╭─ Available records

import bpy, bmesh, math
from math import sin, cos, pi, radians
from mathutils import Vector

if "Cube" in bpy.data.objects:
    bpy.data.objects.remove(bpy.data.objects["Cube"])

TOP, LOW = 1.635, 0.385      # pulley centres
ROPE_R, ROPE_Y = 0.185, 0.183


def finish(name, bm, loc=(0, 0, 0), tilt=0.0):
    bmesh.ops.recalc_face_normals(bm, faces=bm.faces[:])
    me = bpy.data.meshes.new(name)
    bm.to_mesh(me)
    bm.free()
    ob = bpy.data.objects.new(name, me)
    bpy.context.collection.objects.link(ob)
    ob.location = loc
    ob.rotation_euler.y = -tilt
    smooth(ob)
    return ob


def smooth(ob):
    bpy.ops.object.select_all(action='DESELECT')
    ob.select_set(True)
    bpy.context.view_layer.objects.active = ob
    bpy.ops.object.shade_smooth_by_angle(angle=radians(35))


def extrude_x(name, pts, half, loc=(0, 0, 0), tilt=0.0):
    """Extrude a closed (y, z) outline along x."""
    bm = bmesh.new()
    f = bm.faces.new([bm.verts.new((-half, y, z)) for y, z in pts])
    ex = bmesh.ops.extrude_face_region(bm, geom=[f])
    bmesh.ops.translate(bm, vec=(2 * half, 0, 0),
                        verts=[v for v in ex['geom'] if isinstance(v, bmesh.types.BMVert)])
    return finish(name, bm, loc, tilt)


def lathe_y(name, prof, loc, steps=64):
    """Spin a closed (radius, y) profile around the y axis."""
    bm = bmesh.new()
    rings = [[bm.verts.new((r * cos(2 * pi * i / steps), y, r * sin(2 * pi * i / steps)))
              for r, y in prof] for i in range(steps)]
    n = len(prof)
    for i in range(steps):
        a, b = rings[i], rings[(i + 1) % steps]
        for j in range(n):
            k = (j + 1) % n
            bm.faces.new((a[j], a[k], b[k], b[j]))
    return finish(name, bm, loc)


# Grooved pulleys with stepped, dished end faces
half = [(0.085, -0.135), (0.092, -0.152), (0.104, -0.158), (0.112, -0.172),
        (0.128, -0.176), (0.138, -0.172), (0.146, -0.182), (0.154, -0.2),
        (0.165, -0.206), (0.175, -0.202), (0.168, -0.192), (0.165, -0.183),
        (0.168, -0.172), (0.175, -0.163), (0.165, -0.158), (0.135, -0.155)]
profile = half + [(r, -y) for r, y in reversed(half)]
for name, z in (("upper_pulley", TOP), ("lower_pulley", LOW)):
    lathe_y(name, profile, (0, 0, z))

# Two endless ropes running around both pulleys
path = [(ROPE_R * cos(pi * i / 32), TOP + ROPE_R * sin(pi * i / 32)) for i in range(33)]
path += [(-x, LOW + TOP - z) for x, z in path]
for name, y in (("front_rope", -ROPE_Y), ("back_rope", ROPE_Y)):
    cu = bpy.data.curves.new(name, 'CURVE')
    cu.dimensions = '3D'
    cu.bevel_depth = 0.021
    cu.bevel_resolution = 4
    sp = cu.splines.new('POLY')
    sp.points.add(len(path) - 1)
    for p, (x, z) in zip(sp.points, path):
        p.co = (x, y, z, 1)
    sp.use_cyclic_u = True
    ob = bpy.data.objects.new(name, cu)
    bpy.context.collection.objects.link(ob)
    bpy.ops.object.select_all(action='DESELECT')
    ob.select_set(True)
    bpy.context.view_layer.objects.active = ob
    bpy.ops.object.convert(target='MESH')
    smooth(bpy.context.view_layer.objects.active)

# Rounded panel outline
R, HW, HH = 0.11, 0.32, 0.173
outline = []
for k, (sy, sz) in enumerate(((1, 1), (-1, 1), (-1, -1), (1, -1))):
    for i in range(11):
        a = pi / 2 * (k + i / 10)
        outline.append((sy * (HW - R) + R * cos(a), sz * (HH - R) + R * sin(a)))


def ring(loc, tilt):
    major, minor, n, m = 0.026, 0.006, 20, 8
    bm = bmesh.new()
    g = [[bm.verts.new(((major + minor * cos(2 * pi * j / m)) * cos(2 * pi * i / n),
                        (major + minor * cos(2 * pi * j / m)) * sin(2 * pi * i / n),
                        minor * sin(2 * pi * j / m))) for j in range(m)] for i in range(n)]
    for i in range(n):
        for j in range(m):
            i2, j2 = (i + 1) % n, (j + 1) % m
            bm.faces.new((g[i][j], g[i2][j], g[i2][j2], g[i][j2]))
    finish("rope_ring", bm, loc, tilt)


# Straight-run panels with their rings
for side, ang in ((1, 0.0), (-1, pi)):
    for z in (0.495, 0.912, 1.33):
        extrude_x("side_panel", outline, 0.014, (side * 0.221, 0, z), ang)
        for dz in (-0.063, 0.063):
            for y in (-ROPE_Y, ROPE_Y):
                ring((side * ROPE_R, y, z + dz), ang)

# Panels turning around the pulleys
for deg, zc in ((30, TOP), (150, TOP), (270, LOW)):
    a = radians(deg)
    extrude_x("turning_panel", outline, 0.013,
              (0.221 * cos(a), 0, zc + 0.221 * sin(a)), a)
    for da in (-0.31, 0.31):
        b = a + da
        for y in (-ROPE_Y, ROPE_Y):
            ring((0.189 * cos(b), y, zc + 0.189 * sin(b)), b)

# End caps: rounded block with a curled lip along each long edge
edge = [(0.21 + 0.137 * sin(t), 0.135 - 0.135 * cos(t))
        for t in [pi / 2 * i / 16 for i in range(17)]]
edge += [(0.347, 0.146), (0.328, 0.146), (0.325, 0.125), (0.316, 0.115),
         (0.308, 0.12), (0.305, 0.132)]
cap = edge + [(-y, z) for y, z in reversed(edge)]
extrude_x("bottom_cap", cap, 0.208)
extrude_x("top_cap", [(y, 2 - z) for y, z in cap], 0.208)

╰─

» Work to be completed
All records should be returned verbatim, none left out.

» Exercise output
import bpy, bmesh, math
from math import sin, cos, pi, radians
from mathutils import Vector

if "Cube" in bpy.data.objects:
    bpy.data.objects.remove(bpy.data.objects["Cube"])

TOP, LOW = 1.635, 0.385      # pulley centres
ROPE_R, ROPE_Y = 0.185, 0.183


def finish(name, bm, loc=(0, 0, 0), tilt=0.0):
    bmesh.ops.recalc_face_normals(bm, faces=bm.faces[:])
    me = bpy.data.meshes.new(name)
    bm.to_mesh(me)
    bm.free()
    ob = bpy.data.objects.new(name, me)
    bpy.context.collection.objects.link(ob)
    ob.location = loc
    ob.rotation_euler.y = -tilt
    smooth(ob)
    return ob


def smooth(ob):
    bpy.ops.object.select_all(action='DESELECT')
    ob.select_set(True)
    bpy.context.view_layer.objects.active = ob
    bpy.ops.object.shade_smooth_by_angle(angle=radians(35))


def extrude_x(name, pts, half, loc=(0, 0, 0), tilt=0.0):
    """Extrude a closed (y, z) outline along x."""
    bm = bmesh.new()
    f = bm.faces.new([bm.verts.new((-half, y, z)) for y, z in pts])
    ex = bmesh.ops.extrude_face_region(bm, geom=[f])
    bmesh.ops.translate(bm, vec=(2 * half, 0, 0),
                        verts=[v for v in ex['geom'] if isinstance(v, bmesh.types.BMVert)])
    return finish(name, bm, loc, tilt)


def lathe_y(name, prof, loc, steps=64):
    """Spin a closed (radius, y) profile around the y axis."""
    bm = bmesh.new()
    rings = [[bm.verts.new((r * cos(2 * pi * i / steps), y, r * sin(2 * pi * i / steps)))
              for r, y in prof] for i in range(steps)]
    n = len(prof)
    for i in range(steps):
        a, b = rings[i], rings[(i + 1) % steps]
        for j in range(n):
            k = (j + 1) % n
            bm.faces.new((a[j], a[k], b[k], b[j]))
    return finish(name, bm, loc)


# Grooved pulleys with stepped, dished end faces
half = [(0.085, -0.135), (0.092, -0.152), (0.104, -0.158), (0.112, -0.172),
        (0.128, -0.176), (0.138, -0.172), (0.146, -0.182), (0.154, -0.2),
        (0.165, -0.206), (0.175, -0.202), (0.168, -0.192), (0.165, -0.183),
        (0.168, -0.172), (0.175, -0.163), (0.165, -0.158), (0.135, -0.155)]
profile = half + [(r, -y) for r, y in reversed(half)]
for name, z in (("upper_pulley", TOP), ("lower_pulley", LOW)):
    lathe_y(name, profile, (0, 0, z))

# Two endless ropes running around both pulleys
path = [(ROPE_R * cos(pi * i / 32), TOP + ROPE_R * sin(pi * i / 32)) for i in range(33)]
path += [(-x, LOW + TOP - z) for x, z in path]
for name, y in (("front_rope", -ROPE_Y), ("back_rope", ROPE_Y)):
    cu = bpy.data.curves.new(name, 'CURVE')
    cu.dimensions = '3D'
    cu.bevel_depth = 0.021
    cu.bevel_resolution = 4
    sp = cu.splines.new('POLY')
    sp.points.add(len(path) - 1)
    for p, (x, z) in zip(sp.points, path):
        p.co = (x, y, z, 1)
    sp.use_cyclic_u = True
    ob = bpy.data.objects.new(name, cu)
    bpy.context.collection.objects.link(ob)
    bpy.ops.object.select_all(action='DESELECT')
    ob.select_set(True)
    bpy.context.view_layer.objects.active = ob
    bpy.ops.object.convert(target='MESH')
    smooth(bpy.context.view_layer.objects.active)

# Rounded panel outline
R, HW, HH = 0.11, 0.32, 0.173
outline = []
for k, (sy, sz) in enumerate(((1, 1), (-1, 1), (-1, -1), (1, -1))):
    for i in range(11):
        a = pi / 2 * (k + i / 10)
        outline.append((sy * (HW - R) + R * cos(a), sz * (HH - R) + R * sin(a)))


def ring(loc, tilt):
    major, minor, n, m = 0.026, 0.006, 20, 8
    bm = bmesh.new()
    g = [[bm.verts.new(((major + minor * cos(2 * pi * j / m)) * cos(2 * pi * i / n),
                        (major + minor * cos(2 * pi * j / m)) * sin(2 * pi * i / n),
                        minor * sin(2 * pi * j / m))) for j in range(m)] for i in range(n)]
    for i in range(n):
        for j in range(m):
            i2, j2 = (i + 1) % n, (j + 1) % m
            bm.faces.new((g[i][j], g[i2][j], g[i2][j2], g[i][j2]))
    finish("rope_ring", bm, loc, tilt)


# Straight-run panels with their rings
for side, ang in ((1, 0.0), (-1, pi)):
    for z in (0.495, 0.912, 1.33):
        extrude_x("side_panel", outline, 0.014, (side * 0.221, 0, z), ang)
        for dz in (-0.063, 0.063):
            for y in (-ROPE_Y, ROPE_Y):
                ring((side * ROPE_R, y, z + dz), ang)

# Panels turning around the pulleys
for deg, zc in ((30, TOP), (150, TOP), (270, LOW)):
    a = radians(deg)
    extrude_x("turning_panel", outline, 0.013,
              (0.221 * cos(a), 0, zc + 0.221 * sin(a)), a)
    for da in (-0.31, 0.31):
        b = a + da
        for y in (-ROPE_Y, ROPE_Y):
            ring((0.189 * cos(b), y, zc + 0.189 * sin(b)), b)

# End caps: rounded block with a curled lip along each long edge
edge = [(0.21 + 0.137 * sin(t), 0.135 - 0.135 * cos(t))
        for t in [pi / 2 * i / 16 for i in range(17)]]
edge += [(0.347, 0.146), (0.328, 0.146), (0.325, 0.125), (0.316, 0.115),
         (0.308, 0.12), (0.305, 0.132)]
cap = edge + [(-y, z) for y, z in reversed(edge)]
extrude_x("bottom_cap", cap, 0.208)
extrude_x("top_cap", [(y, 2 - z) for y, z in cap], 0.208)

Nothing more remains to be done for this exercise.